We found those firearms homicide figures of women for all but three states with small populations -- Rhode Island (which requires a background check for private handgun sales) as well as Vermont and Wyoming (which do not). The CDC withholds the number of firearms homicides of women in those states because they are so few in number. But given the small size of each state’s population, it wouldn’t affect the overall trend line for the 47 other states where the information was available.
We found that in states with private-sale background checks, the rate of firearm homicides of females age 18 and over was 1.0 per 100,000 women. In the states that didn’t extend background checks to private handgun sales, the homicide rate was 1.6 per 100,000 women in that age group.
That means there were 38 percent fewer firearms homicides of women in the states with private-sale background checks for handguns than the rest of the nation, lower than Haas’ statistic but still a significant figure.
In Virginia, the rate was 1.4 per 100,000 women.
We should note some states without background checks on all handgun sales bucked the trend of lower firearms violence against females.
Minnesota, which has no requirement for background checks on private handgun sales, had a rate of 0.6 firearms homicides for every 100,000 women. That was one-third the rate of North Carolina, which requires a background check of anyone seeking to buy a handgun.
Cause and effect
Two analysts we contacted urged caution in interpreting a correlation in lower rates of gun violence to private-sale background checks.
"Making causal claims is always riskier," Jacquelyn White, a psychology professor at the University of North Carolina Greensboro, said in an email. "States that require background checks may also be more likely to support other efforts that contribute to the well-being of their residents. Remember, correlation is not causation. There may be other factors, such as a more enlightened commitment to creating healthy and safe communities, that result in an array of programs and policies that reduce domestic violence."
Gary Kleck, a criminology professor at Florida State University, said Everytown’s figure "takes no other account of any other factors that affect homicides."
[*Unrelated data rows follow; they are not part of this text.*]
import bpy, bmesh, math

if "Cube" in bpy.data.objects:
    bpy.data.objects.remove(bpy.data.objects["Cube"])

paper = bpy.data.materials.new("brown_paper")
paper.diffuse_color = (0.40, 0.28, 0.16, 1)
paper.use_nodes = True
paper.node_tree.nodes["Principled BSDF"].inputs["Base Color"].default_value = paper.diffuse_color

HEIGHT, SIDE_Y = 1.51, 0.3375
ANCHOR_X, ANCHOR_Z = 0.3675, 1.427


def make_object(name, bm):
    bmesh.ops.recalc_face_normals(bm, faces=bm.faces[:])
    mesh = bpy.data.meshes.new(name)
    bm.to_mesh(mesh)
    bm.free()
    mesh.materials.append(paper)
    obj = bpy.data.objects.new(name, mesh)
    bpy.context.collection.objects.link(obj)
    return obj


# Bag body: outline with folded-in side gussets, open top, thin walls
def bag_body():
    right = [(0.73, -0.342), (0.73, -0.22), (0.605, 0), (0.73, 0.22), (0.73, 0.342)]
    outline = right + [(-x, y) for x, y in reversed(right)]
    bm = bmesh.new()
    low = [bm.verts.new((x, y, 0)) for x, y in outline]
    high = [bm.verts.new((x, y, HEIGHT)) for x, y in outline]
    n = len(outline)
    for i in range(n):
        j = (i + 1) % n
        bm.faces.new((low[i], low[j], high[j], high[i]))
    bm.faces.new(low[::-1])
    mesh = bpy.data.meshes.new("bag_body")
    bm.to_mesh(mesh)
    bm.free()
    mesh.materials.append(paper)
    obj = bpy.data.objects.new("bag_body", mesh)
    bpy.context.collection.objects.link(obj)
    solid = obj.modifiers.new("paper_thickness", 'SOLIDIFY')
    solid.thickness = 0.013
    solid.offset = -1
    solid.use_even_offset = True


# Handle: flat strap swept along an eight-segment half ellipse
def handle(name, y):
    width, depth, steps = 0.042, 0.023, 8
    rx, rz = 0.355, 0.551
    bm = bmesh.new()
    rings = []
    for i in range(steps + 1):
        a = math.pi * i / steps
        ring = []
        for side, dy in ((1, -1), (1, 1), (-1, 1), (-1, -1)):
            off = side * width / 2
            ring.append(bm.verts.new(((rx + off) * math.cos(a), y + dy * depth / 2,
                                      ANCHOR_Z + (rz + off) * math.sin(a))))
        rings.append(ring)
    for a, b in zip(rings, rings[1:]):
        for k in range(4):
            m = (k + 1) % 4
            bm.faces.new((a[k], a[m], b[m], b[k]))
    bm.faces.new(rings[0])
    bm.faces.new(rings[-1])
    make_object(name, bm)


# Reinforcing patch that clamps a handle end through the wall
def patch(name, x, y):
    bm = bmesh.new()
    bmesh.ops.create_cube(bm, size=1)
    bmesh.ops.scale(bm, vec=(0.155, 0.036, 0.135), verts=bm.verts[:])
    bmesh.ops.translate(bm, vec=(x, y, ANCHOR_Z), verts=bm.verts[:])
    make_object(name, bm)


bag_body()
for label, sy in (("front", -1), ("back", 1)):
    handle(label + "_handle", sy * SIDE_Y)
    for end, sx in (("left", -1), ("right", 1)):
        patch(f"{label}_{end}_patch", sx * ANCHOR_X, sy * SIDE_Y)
"States do not randomly pass gun laws -- those that pass gun laws are different in many ways from those that do not," Kleck, who has studied the impact of background checks on homicide rates, said in an email. "For obvious political reasons, it’s easier to enact stricter gun laws in states with fewer gun-owning voters. Thus, states that extended background checks to private gun transfers had lower gun ownership rates even before those laws were passed. Likewise, states with stricter gun laws are more urban, less likely to be Southern or Western (and thus culturally different), more politically liberal etc. You can’t isolate the effect of a gun law without controlling for other violence-related factors."
Haas said in states with comprehensive background checks for handguns, "49 percent fewer women are shot and killed." She supports that statement by pointing to figures examining a narrower group of female firearms victims -- those killed in domestic violence situations.
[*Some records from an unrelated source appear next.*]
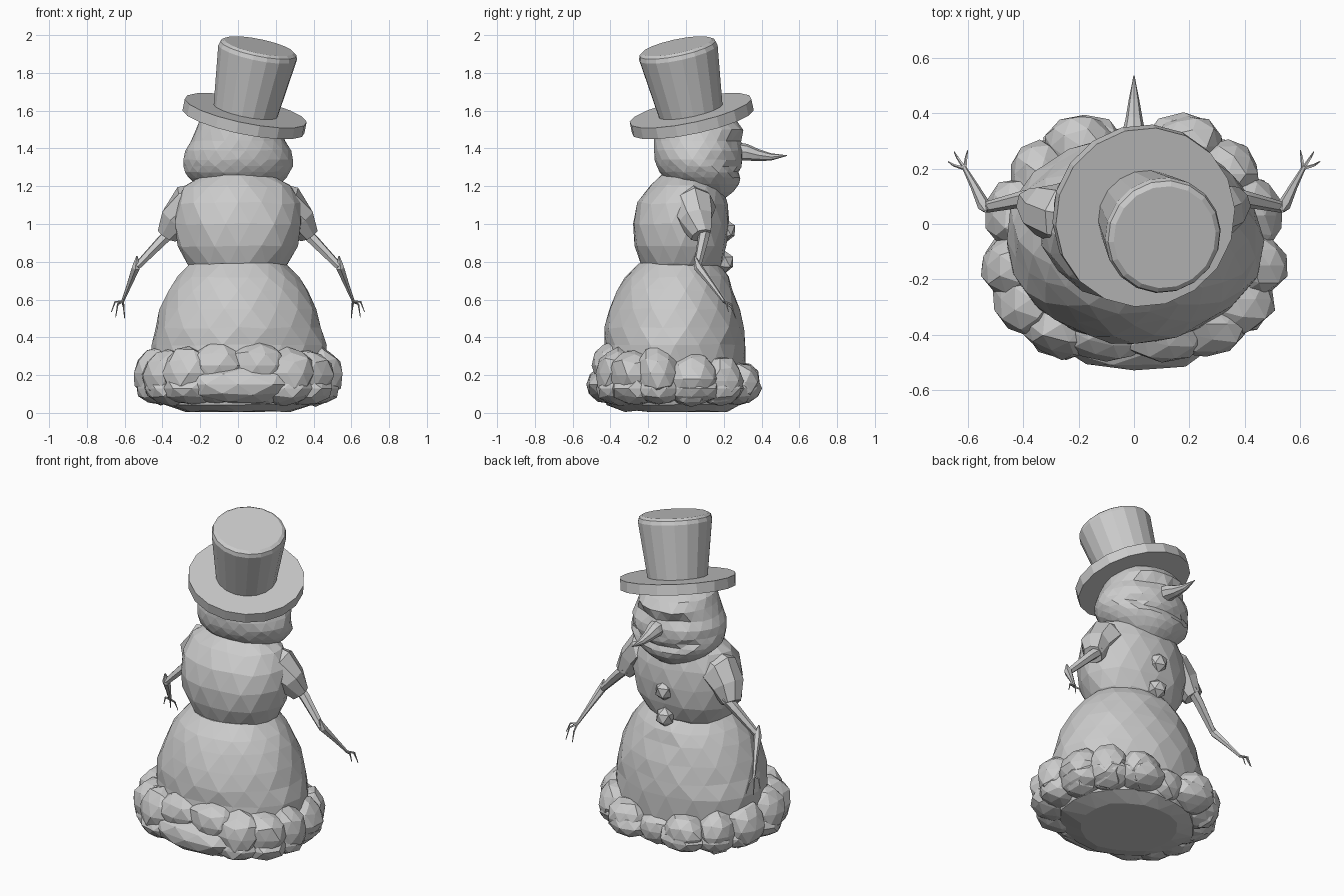
import bpy, bmesh, math, random
from mathutils import Vector

random.seed(4)
TAU = math.tau


def finish(name, bm):
    bmesh.ops.recalc_face_normals(bm, faces=bm.faces)
    me = bpy.data.meshes.new(name)
    bm.to_mesh(me)
    bm.free()
    ob = bpy.data.objects.new(name, me)
    bpy.context.collection.objects.link(ob)
    return ob


def skin(name, rings, facet=False):
    """Close a stack of equal-length point rings into a solid."""
    bm = bmesh.new()
    vs = [[bm.verts.new(p) for p in r] for r in rings]
    n = len(vs[0])
    for k, (a, b) in enumerate(zip(vs, vs[1:])):
        for i in range(n):
            j = (i + 1) % n
            if not facet:
                bm.faces.new((a[i], a[j], b[j], b[i]))
            elif k % 2:
                bm.faces.new((a[i], a[j], b[j]))
                bm.faces.new((a[i], b[j], b[i]))
            else:
                bm.faces.new((a[i], a[j], b[i]))
                bm.faces.new((a[j], b[j], b[i]))
    bm.faces.new(vs[0])
    bm.faces.new(vs[-1])
    return finish(name, bm)


def tube(name, pts, radii, n=6, noise=0.0):
    pts = [Vector(p) for p in pts]
    rings = []
    for i, (p, r) in enumerate(zip(pts, radii)):
        d = pts[min(i + 1, len(pts) - 1)] - pts[max(i - 1, 0)]
        q = d.to_track_quat('Z', 'Y')
        rings.append([p + q @ Vector((math.cos(TAU * k / n), math.sin(TAU * k / n), 0))
                      * r * (1 + random.uniform(-noise, noise)) for k in range(n)])
    return skin(name, rings)


def snow(name, profile, n, noise, shape=None):
    """Oval loft from (z, x radius, back y, face y) rows, with a lumpy surface."""
    rings = []
    for k, (z, rx, yb, yf) in enumerate(profile):
        ring = []
        for i in range(n):
            a = TAU * (i + 0.5 * (k % 2)) / n
            if a > math.pi:
                a -= TAU
            s = 1 + random.uniform(-noise, noise)
            if shape:
                s += shape(a, z)
            ring.append((rx * s * math.sin(a),
                         (yb + yf) / 2 + (yf - yb) / 2 * s * math.cos(a),
                         z + random.uniform(-noise, noise) * 0.25))
        rings.append(ring)
    return skin(name, rings, True)


def lump(name, loc, size, noise, sub=2):
    """Rough snow chunk: a jittered ball with its facets merged into flat planes."""
    bm = bmesh.new()
    bmesh.ops.create_icosphere(bm, subdivisions=sub, radius=1)
    for v in bm.verts:
        v.co *= 1 + random.uniform(-noise, noise)
        v.co = Vector(loc) + Vector(c * s for c, s in zip(v.co, size))
    bmesh.ops.dissolve_limit(bm, angle_limit=math.radians(14), verts=bm.verts, edges=bm.edges)
    return finish(name, bm)


# lower snowball with flat underside
snow("lower_body", [
    (0.008, 0.28, -0.32, 0.22), (0.045, 0.4, -0.42, 0.29), (0.2, 0.455, -0.45, 0.32),
    (0.36, 0.465, -0.432, 0.315), (0.45, 0.44, -0.425, 0.308), (0.55, 0.412, -0.405, 0.285),
    (0.65, 0.37, -0.365, 0.25), (0.72, 0.32, -0.325, 0.225), (0.79, 0.25, -0.25, 0.17)],
    18, 0.02)

# middle snowball
snow("middle_body", [
    (0.74, 0.22, -0.2, 0.15), (0.785, 0.265, -0.24, 0.19), (0.88, 0.318, -0.274, 0.22),
    (1.0, 0.335, -0.285, 0.23), (1.11, 0.328, -0.255, 0.22),
    (1.2, 0.285, -0.19, 0.195), (1.265, 0.17, -0.12, 0.16)], 16, 0.025)


# head with eye hollows and a wide smiling crease
def face(a, z):
    b = abs(a)
    d = 0.0
    if b < 1.3:
        smile = 1.27 + 0.06 * b * b
        d -= 0.11 * math.exp(-((z - smile) / 0.024) ** 2) * (1 - (b / 1.3) ** 4)
    d -= 0.13 * math.exp(-((b - 0.5) / 0.35) ** 2 - ((z - 1.435) / 0.03) ** 2)
    d += 0.08 * math.exp(-((b - 0.4) / 0.4) ** 2 - ((z - 1.5) / 0.03) ** 2)
    return d


snow("head", [
    (1.13, 0.11, 0.0, 0.2), (1.17, 0.165, -0.03, 0.25), (1.21, 0.225, -0.075, 0.28),
    (1.245, 0.262, -0.115, 0.297), (1.275, 0.28, -0.14, 0.3), (1.305, 0.288, -0.155, 0.3),
    (1.34, 0.29, -0.165, 0.3), (1.39, 0.28, -0.17, 0.3),
    (1.44, 0.252, -0.167, 0.298), (1.5, 0.225, -0.162, 0.292),
    (1.55, 0.205, -0.15, 0.265), (1.575, 0.16, -0.12, 0.2)], 22, 0.012, face)

# drooping carrot nose
tube("nose", [(0, 0.24, 1.385), (0, 0.32, 1.38), (0, 0.38, 1.365), (0, 0.45, 1.355),
              (0, 0.535, 1.362)], [0.055, 0.044, 0.031, 0.019, 0.002], 8, 0.05)

# coat buttons
for z, y in ((0.965, 0.21), (0.8, 0.205)):
    lump("button", (0, y, z), (0.06, 0.055, 0.06), 0.06, 1)

# heap of snow clumps round the base: x, y, z, width, depth, height
clumps = [
    (0.19, 0.28, 0.16, 0.135, 0.12, 0.11), (0.34, 0.18, 0.17, 0.115, 0.12, 0.13),
    (0.41, 0.03, 0.18, 0.125, 0.14, 0.14), (0.43, -0.15, 0.21, 0.125, 0.12, 0.14),
    (0.37, -0.27, 0.20, 0.14, 0.13, 0.14), (0.26, -0.36, 0.21, 0.15, 0.125, 0.14),
    (0.10, -0.385, 0.25, 0.16, 0.11, 0.13)]
for s in (-1, 1):
    for x, y, z, w, d, h in clumps:
        lump("base_clump", (s * x, y, z), (w, d, h), 0.09)
        # lower, flatter clump filling in beneath each one
        lump("base_clump_low", (s * x * 0.94, y * 0.96, 0.13), (w * 1.1, d * 1.1, 0.09), 0.06)
lump("base_clump_face", (0, 0.27, 0.14), (0.13, 0.09, 0.1), 0.08)
lump("base_clump_rear", (0, -0.395, 0.15), (0.3, 0.14, 0.105), 0.06)

# shoulders, twig arms and fingers on both sides
for s in (-1, 1):
    def side(*pts):
        return [(s * x, y, z) for x, y, z in pts]

    tube("shoulder", side((0.17, 0.02, 1.12), (0.255, 0.035, 1.09), (0.325, 0.05, 1.02),
                          (0.372, 0.08, 0.94)), [0.1, 0.115, 0.092, 0.058], 8, 0.1)
    tube("upper_arm", side((0.34, 0.10, 0.97), (0.40, 0.09, 0.915), (0.535, 0.06, 0.775)),
         [0.032, 0.03, 0.02])
    tube("forearm", side((0.535, 0.045, 0.83), (0.54, 0.065, 0.77), (0.575, 0.135, 0.68),
                         (0.613, 0.205, 0.585)), [0.004, 0.024, 0.015, 0.008])
    for mid, tip in (((0.605, 0.24, 0.56), (0.60, 0.265, 0.50)),
                     ((0.637, 0.24, 0.575), (0.648, 0.26, 0.505)),
                     ((0.65, 0.212, 0.588), (0.67, 0.225, 0.535))):
        tube("finger", side((0.61, 0.2, 0.59), mid, tip), [0.007, 0.005, 0.002], 5)

# tilted top hat
base = Vector((0.035, 0.03, 1.572))
axis = Vector((0.205, -0.21, 1)).normalized()
rot = axis.to_track_quat('Z', 'Y')


def hat_part(name, profile, n=18):
    skin(name, [[base + rot @ Vector((r * math.cos(TAU * i / n), r * math.sin(TAU * i / n), h))
                 for i in range(n)] for h, r in profile])


hat_part("hat_brim", [(-0.032, 0.33), (0.03, 0.33)])
hat_part("hat_crown", [(0.02, 0.172), (0.35, 0.213), (0.373, 0.206), (0.385, 0.188)])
But figures examining the broader group of victims she cited in her statement -- women in general -- show 38 percent fewer women were shot and killed in the states with private-sale background checks on handgun sales.
That’s not quite high as the figure she cited, but it still represents a lower rate of gun homicides of women in states with comprehensive background checks.
But experts cautioned against reading too much into that correlation. They noted that there may be other factors beyond background checks that led to that result.
We rate her claim Half True.